━━━ PROVIDED MATERIAL
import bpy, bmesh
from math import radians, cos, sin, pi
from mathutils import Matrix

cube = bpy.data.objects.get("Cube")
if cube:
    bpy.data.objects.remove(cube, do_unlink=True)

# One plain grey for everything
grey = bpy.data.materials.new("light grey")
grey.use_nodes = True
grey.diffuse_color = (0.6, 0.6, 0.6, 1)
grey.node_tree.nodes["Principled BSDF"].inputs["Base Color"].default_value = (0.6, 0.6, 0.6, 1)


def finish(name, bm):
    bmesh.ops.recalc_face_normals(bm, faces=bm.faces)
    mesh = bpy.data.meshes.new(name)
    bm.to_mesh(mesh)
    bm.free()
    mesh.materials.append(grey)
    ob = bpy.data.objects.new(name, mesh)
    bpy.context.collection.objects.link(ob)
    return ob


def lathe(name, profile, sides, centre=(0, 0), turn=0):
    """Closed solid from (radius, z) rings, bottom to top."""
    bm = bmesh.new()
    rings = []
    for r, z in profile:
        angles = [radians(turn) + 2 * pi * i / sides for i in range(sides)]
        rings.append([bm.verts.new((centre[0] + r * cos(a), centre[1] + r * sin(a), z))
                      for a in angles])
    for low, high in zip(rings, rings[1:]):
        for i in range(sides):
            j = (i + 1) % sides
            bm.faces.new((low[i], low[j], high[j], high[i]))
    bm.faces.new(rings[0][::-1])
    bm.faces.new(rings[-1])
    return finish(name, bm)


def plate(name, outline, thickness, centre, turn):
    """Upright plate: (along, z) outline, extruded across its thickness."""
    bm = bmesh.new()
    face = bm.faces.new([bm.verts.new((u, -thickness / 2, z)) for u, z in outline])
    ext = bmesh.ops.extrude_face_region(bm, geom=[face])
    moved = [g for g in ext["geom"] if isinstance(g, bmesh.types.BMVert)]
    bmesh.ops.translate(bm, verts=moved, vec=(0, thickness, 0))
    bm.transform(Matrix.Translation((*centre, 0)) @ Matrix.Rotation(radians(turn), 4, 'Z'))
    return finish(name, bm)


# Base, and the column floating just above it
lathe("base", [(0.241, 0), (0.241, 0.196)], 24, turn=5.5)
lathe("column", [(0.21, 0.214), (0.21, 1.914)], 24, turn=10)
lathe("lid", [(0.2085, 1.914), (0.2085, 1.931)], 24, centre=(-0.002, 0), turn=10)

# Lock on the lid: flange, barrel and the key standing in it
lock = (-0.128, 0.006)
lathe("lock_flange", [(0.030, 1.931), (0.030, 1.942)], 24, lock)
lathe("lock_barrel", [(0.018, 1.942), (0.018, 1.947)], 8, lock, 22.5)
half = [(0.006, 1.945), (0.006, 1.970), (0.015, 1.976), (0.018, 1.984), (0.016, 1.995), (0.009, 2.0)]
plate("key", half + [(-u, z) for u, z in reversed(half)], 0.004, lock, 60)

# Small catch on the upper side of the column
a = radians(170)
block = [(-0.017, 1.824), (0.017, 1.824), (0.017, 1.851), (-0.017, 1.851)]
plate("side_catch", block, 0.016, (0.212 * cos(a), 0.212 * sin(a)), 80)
━━━━━━
◆ **TASK REQUIREMENTS**
All lines in the entries above that hold the word "sides" need to be copied.

◆ **SOLUTION FOR THIS TASK**
def lathe(name, profile, sides, centre=(0, 0), turn=0):
        angles = [radians(turn) + 2 * pi * i / sides for i in range(sides)]
        for i in range(sides):
            j = (i + 1) % sides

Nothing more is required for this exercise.